DATA SUPPLIED: Begin

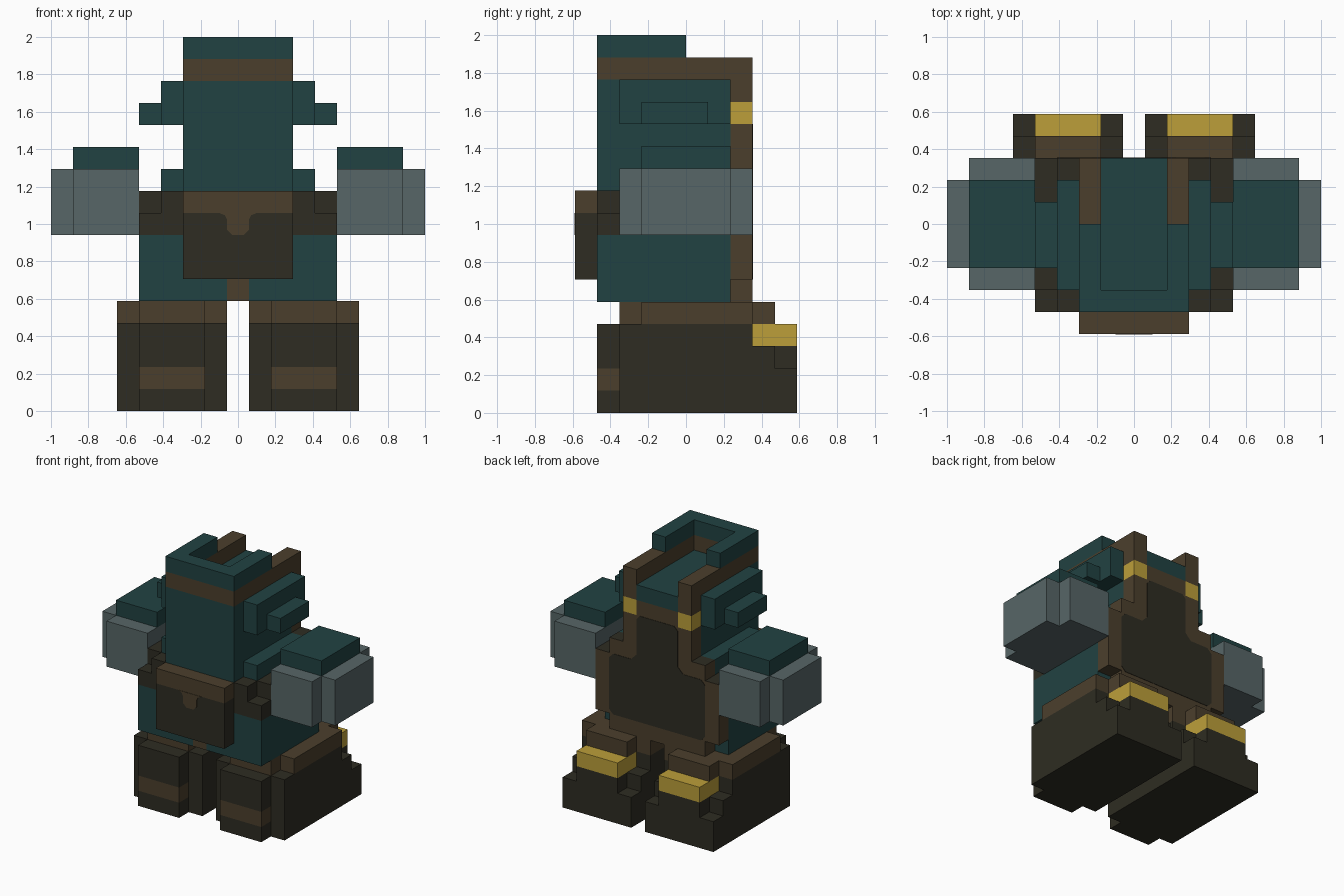
import bpy, bmesh
from mathutils import Vector

if "Cube" in bpy.data.objects:
    bpy.data.objects.remove(bpy.data.objects["Cube"])

U = 2 / 34  # half a block; all part sizes below are in this unit


def make_material(name, hex_code):
    def lin(i):
        c = int(hex_code[i:i + 2], 16) / 255
        return c / 12.92 if c <= 0.04045 else ((c + 0.055) / 1.055) ** 2.4
    m = bpy.data.materials.new(name)
    m.use_nodes = True
    col = (lin(0), lin(2), lin(4), 1)
    m.diffuse_color = col
    m.node_tree.nodes["Principled BSDF"].inputs["Base Color"].default_value = col
    return m


TEAL = make_material("dark teal cloth", "214242")
BROWN = make_material("brown leather", "4B3F2C")
DARK = make_material("dark leather", "2E2C22")
GREY = make_material("grey glove", "576667")
GOLD = make_material("gold metal", "BC9F3A")


def finish(name, bm, mats):
    bmesh.ops.recalc_face_normals(bm, faces=bm.faces)
    me = bpy.data.meshes.new(name)
    bm.to_mesh(me)
    bm.free()
    for m in mats:
        me.materials.append(m)
    ob = bpy.data.objects.new(name, me)
    bpy.context.collection.objects.link(ob)
    return ob


def box(name, mat, x, y, z, top=None):
    """Box from three (low, high) ranges, with an optional second colour on top."""
    bm = bmesh.new()
    bmesh.ops.create_cube(bm, size=1)
    for v in bm.verts:
        v.co = Vector([(r[0] if c < 0 else r[1]) * U for c, r in zip(v.co, (x, y, z))])
    bm.normal_update()
    if top:
        for f in bm.faces:
            f.material_index = int(f.normal.z > 0.5)
    return finish(name, bm, [mat, top] if top else [mat])


def pair(name, mat, x, y, z, top=None):
    """The same box on both sides of the body."""
    box("left_" + name, mat, x, y, z, top)
    box("right_" + name, mat, (-x[1], -x[0]), y, z, top)


def plate(name, mat, half, y, depth):
    """Thin mirrored plate from half an outline in x and z."""
    pts = half + [(-px, pz) for px, pz in reversed(half)]
    bm = bmesh.new()
    f = bm.faces.new([bm.verts.new((px * U, y * U, pz * U)) for px, pz in pts])
    ext = bmesh.ops.extrude_face_region(bm, geom=[f])["geom"]
    for v in ext:
        if isinstance(v, bmesh.types.BMVert):
            v.co.y += depth
    return finish(name, bm, [mat])


# Boots
pair("boot_body", DARK, (1, 11), (-6, 6), (0, 8))
pair("boot_instep", DARK, (1, 11), (6, 8), (0, 6))
pair("boot_toe_sole", DARK, (1, 11), (8, 10), (0, 4))
pair("boot_toe", DARK, (3, 9), (8, 10), (4, 6))
pair("boot_toe_cap", GOLD, (3, 9), (6, 10), (6, 8))
pair("boot_heel_base", DARK, (3, 9), (-8, -6), (0, 2))
pair("boot_heel_band", BROWN, (3, 9), (-8, -6), (2, 4))
pair("boot_heel_top", DARK, (3, 9), (-8, -6), (4, 8))
pair("boot_cuff", BROWN, (3, 9), (-6, 8), (8, 10))
pair("boot_cuff_outer", BROWN, (9, 11), (-4, 6), (8, 10))
pair("boot_cuff_inner", BROWN, (1, 3), (-4, 6), (8, 10))

# Lower torso with a strap between the legs
pair("hip", TEAL, (1, 9), (-8, 4), (10, 12))
box("crotch_strap", BROWN, (-1, 1), (-8, 4), (10, 12))
box("lower_torso", TEAL, (-9, 9), (-8, 4), (12, 16))

# Belt and waist
box("belt_front", DARK, (-9, 9), (-8, -6), (16, 18))
box("belt_front_upper", DARK, (-7, 7), (-8, -6), (18, 20))
pair("belt_side", DARK, (7, 9), (-6, 4), (16, 20))
box("waist", TEAL, (-7, 7), (-6, 4), (16, 22))

# Pouch with flap and clasp tongue
box("pouch", DARK, (-5, 5), (-10, -8), (12, 18))
box("pouch_flap", BROWN, (-5, 5), (-10, -8), (18, 20))
plate("pouch_clasp", BROWN,
      [(1.7, 18), (1.2, 17.8), (1, 17.4), (1, 16.5), (0.5, 16)], -10, -0.003)

# Head and hood
box("head_front", TEAL, (-5, 5), (-8, -6), (20, 30))
box("head", TEAL, (-5, 5), (-6, 4), (22, 30))
box("hood_band_front", BROWN, (-5, 5), (-8, -6), (30, 32))
pair("hood_band_side", BROWN, (3, 5), (-6, 6), (30, 32))
box("hood_rim_front", TEAL, (-5, 5), (-8, -6), (32, 34))
pair("hood_rim_side", TEAL, (3, 5), (-6, 0), (32, 34))
pair("ear", TEAL, (5, 7), (-6, 4), (26, 30))
pair("ear_tip", TEAL, (7, 9), (-4, 2), (26, 28))

# Apron with shoulder straps and buckles
box("apron_hem", BROWN, (-7, 7), (4, 6), (10, 12))
box("apron_skirt", BROWN, (-9, 9), (4, 6), (12, 20), top=DARK)
box("apron_waist", BROWN, (-7, 7), (4, 6), (20, 22), top=DARK)
box("apron_bib", BROWN, (-5, 5), (4, 6), (22, 26))
box("apron_bib_top", BROWN, (-3, 3), (4, 6), (26, 28))
box("collar", TEAL, (-3, 3), (4, 6), (28, 30))
pair("strap_buckle", GOLD, (3, 5), (4, 6), (26, 28))
pair("shoulder_strap", BROWN, (3, 5), (4, 6), (28, 30))
plate("apron_panel", DARK,
      [(2.5, 26), (3, 25.5), (3, 20.8), (3.8, 20), (6.4, 20), (7, 19.4),
       (7, 12.6), (6.4, 12)], 6, 0.003)

# Arms and gloves
pair("glove", GREY, (9, 15), (-6, 6), (16, 22))
pair("glove_knuckles", GREY, (15, 17), (-4, 4), (16, 22))
pair("sleeve", TEAL, (9, 15), (-4, 4), (22, 24))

DATA SUPPLIED: End

__REQUIREMENT__.
Produce a word-for-word copy of everything above from the line holding "# Head and hood" down to the line holding "3), (4, 6), (26, 28))", with both of those lines kept.

__ANSWER BOX__.
# Head and hood
box("head_front", TEAL, (-5, 5), (-8, -6), (20, 30))
box("head", TEAL, (-5, 5), (-6, 4), (22, 30))
box("hood_band_front", BROWN, (-5, 5), (-8, -6), (30, 32))
pair("hood_band_side", BROWN, (3, 5), (-6, 6), (30, 32))
box("hood_rim_front", TEAL, (-5, 5), (-8, -6), (32, 34))
pair("hood_rim_side", TEAL, (3, 5), (-6, 0), (32, 34))
pair("ear", TEAL, (5, 7), (-6, 4), (26, 30))
pair("ear_tip", TEAL, (7, 9), (-4, 2), (26, 28))

# Apron with shoulder straps and buckles
box("apron_hem", BROWN, (-7, 7), (4, 6), (10, 12))
box("apron_skirt", BROWN, (-9, 9), (4, 6), (12, 20), top=DARK)
box("apron_waist", BROWN, (-7, 7), (4, 6), (20, 22), top=DARK)
box("apron_bib", BROWN, (-5, 5), (4, 6), (22, 26))
box("apron_bib_top", BROWN, (-3, 3), (4, 6), (26, 28))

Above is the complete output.